Anthony Bean, a licensed psychologist and executive director at The Telos Project, a nonprofit mental health clinic in Fort Worth, Texas, counts himself as a member of the camp that opposes inclusion of gaming disorder in the ICD.
“It’s a little bit premature to label this as a diagnosis,” Bean said. “I’m a clinician and a researcher, so I see people who play video games and believe themselves to be on the lines of addicted.” In his experience, they’re actually using gaming “more as a coping mechanism for either anxiety or depression.”
Forthcoming research shows that gaming is a secondary diagnosis in coping with a primary diagnosis of anxiety and depression, Bean said: “When anxiety and depression is dealt with, the gaming goes down significantly.”
The criteria being used by WHO to define gaming disorder in the ICD are “too broad,” he said, while the mild, moderate or severe versions of the disorder have not been adequately delineated. Diagnosing a patient with gaming disorder, then, would be based on the “very subjective experience of clinicians,” he said.
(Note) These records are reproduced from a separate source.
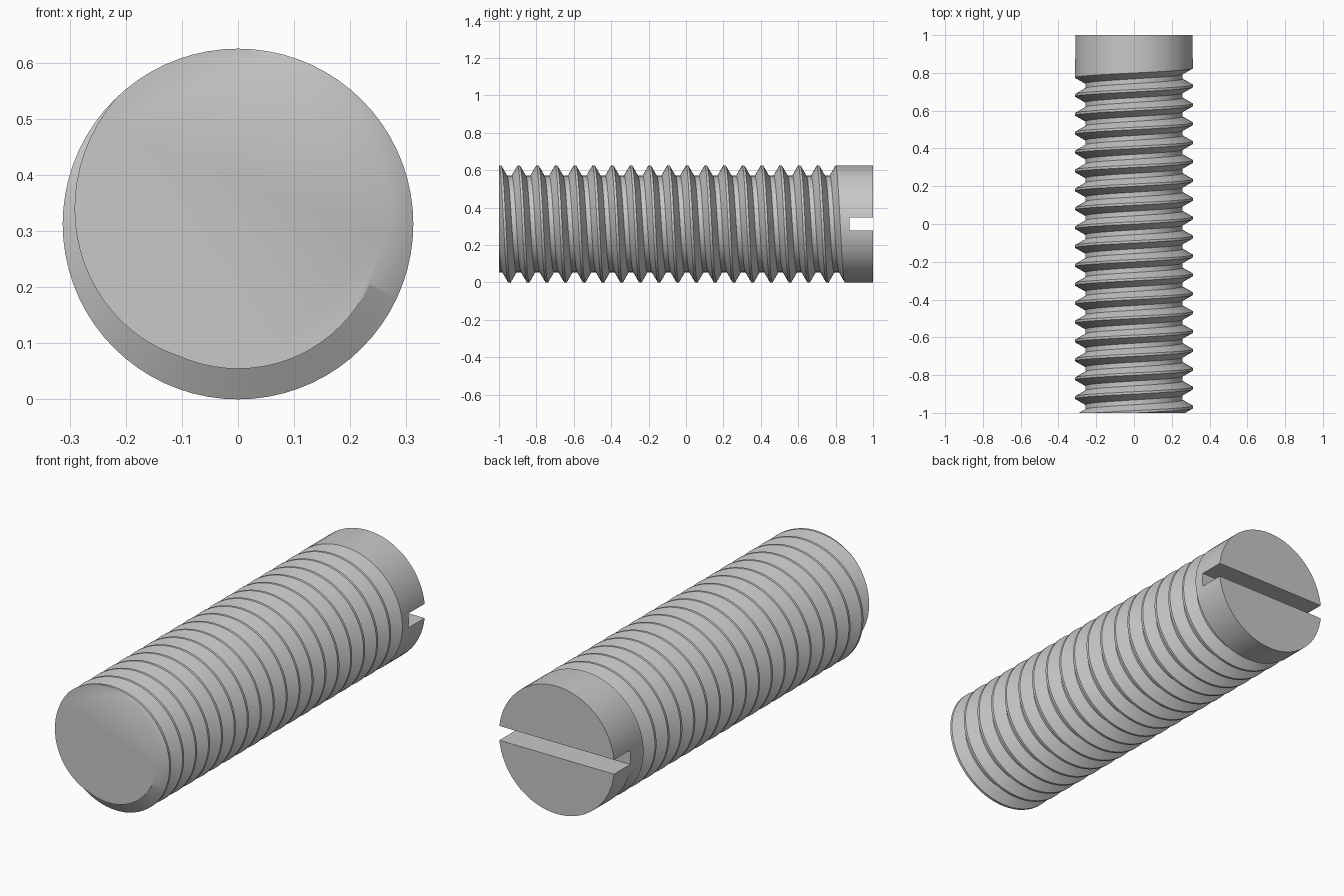
import bpy
import bmesh
from math import sin, cos, radians, pi

cube = bpy.data.objects.get("Cube")
if cube:
    bpy.data.objects.remove(cube, do_unlink=True)

RADIUS = 0.3125
PITCH = 0.1
DEPTH = 0.0545          # thread depth
SEGMENTS = 72           # columns per turn
PHASE = 159             # angle where a groove centre meets the front end

steel = bpy.data.materials.new("steel grey")
steel.use_nodes = True
colour = (0.58, 0.58, 0.58, 1)
steel.diffuse_color = colour
steel.node_tree.nodes["Principled BSDF"].inputs["Base Color"].default_value = colour

# Groove profile: offset along the axis, share of the thread depth
ROOT, CREST = PITCH / 8, PITCH * 7 / 16
PROFILE = [(-CREST, 0), (-ROOT, 1), (ROOT, 1), (CREST, 0)]

# The groove runs out just before the head
END = 18 * 360 + 190
RUNOUT = 70


def fade(angle):
    return min(1, max(0, (END + RUNOUT - angle) / RUNOUT))


# Threaded body: one profile swept along a helix, each turn joined to the next
bm = bmesh.new()
columns = []
for i in range(-2 * SEGMENTS, 23 * SEGMENTS):
    angle = i * 360 / SEGMENTS
    centre = -1 + PITCH * (angle - PHASE) / 360
    a = radians(angle)
    column = []
    for offset, share in PROFILE:
        r = RADIUS - DEPTH * share * fade(angle)
        column.append(bm.verts.new((r * sin(a), centre + offset, RADIUS + r * cos(a))))
    columns.append(column)

for i in range(len(columns) - SEGMENTS - 1):
    here = columns[i] + [columns[i + SEGMENTS][0]]
    after = columns[i + 1] + [columns[i + 1 + SEGMENTS][0]]
    for k in range(len(PROFILE)):
        bm.faces.new((here[k], after[k], after[k + 1], here[k + 1]))

# Trim both ends flat and cap them
for end in (-1, 1):
    bmesh.ops.bisect_plane(bm, geom=bm.verts[:] + bm.edges[:] + bm.faces[:], dist=1e-6,
                           plane_co=(0, end, 0), plane_no=(0, end, 0), clear_outer=True)
loose = [v for v in bm.verts if not v.link_faces]
bmesh.ops.delete(bm, geom=loose, context='VERTS')
bmesh.ops.remove_doubles(bm, verts=bm.verts[:], dist=1e-5)
bmesh.ops.holes_fill(bm, edges=[e for e in bm.edges if e.is_boundary], sides=0)
bmesh.ops.recalc_face_normals(bm, faces=bm.faces[:])

mesh = bpy.data.meshes.new("screw_body")
bm.to_mesh(mesh)
bm.free()
mesh.materials.append(steel)
body = bpy.data.objects.new("screw_body", mesh)
bpy.context.collection.objects.link(body)

# Driver slot across the head
bpy.ops.mesh.primitive_cube_add(size=1, location=(0, 0.975, RADIUS))
cutter = bpy.context.object
cutter.name = "slot_cutter"
cutter.scale = (1, 0.2, 0.07)
cutter.hide_render = True
cutter.data.materials.append(steel)

slot = body.modifiers.new("driver_slot", 'BOOLEAN')
slot.operation = 'DIFFERENCE'
slot.solver = 'EXACT'
slot.object = cutter

bpy.ops.object.select_all(action='DESELECT')
body.select_set(True)
bpy.context.view_layer.objects.active = body
bpy.ops.object.modifier_apply(modifier=slot.name)
bpy.data.objects.remove(cutter, do_unlink=True)
bpy.ops.object.shade_smooth_by_angle(angle=pi / 6)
“And even most clinicians would probably agree that they don’t understand the concept for video games because they’re not immersed in that world or experience,” he added.
The ICD diagnosis is not “appropriately informed,” Bean said, since most clinicians — and the mental health field as a whole — do not understand the gaming population.
Bean’s patients range from “11-year-olds, males and females, all the way up to 36 years old.”
Working closely with them and understanding their games, he said, “you can actually see overt qualities of their gaming style and the way they actually interact with the world around them.”
This knowledge can be used to help them through depression and anxiety, he says.
Someone playing “Minecraft” is going to be completely different from someone playing “World of Warcraft,” he said: “They’re two vastly different genres.” The first is “an online social interaction,” the second “more of a cosmic survival mechanism.”
“If we understand what genres each person gravitates towards, it informs who they are as a person and why they choose that,” Bean said. Then, clinicians can recommend a new game to guide a gamer toward more healthy behavior.
For parents or other loving ones concerned about a much-too-avid gamer, the first step is becoming “as informed as possible,” recommended Bean, who is an author of a guidebook for clinicians wishing to work with gamers. “That’s by far the number one thing that comes in with parents who have concerns is, they don’t even know what games are being played,” he said. The first question to ask, then, is “Why is this interesting to you?”
Ultimately, Bean is not saying gaming disorder doesn’t exist, he just thinks “it’s not really a good idea to go forward with this [diagnosis]. … It really opens the door for anything to be a sickness.”
Absolutely anything — watching too much football on TV, doing too much research — could be considered behaviorally addictive if mental health professionals don’t insist on more rigorous study of the issue, Bean said: “Opening that door is a Pandora’s box.”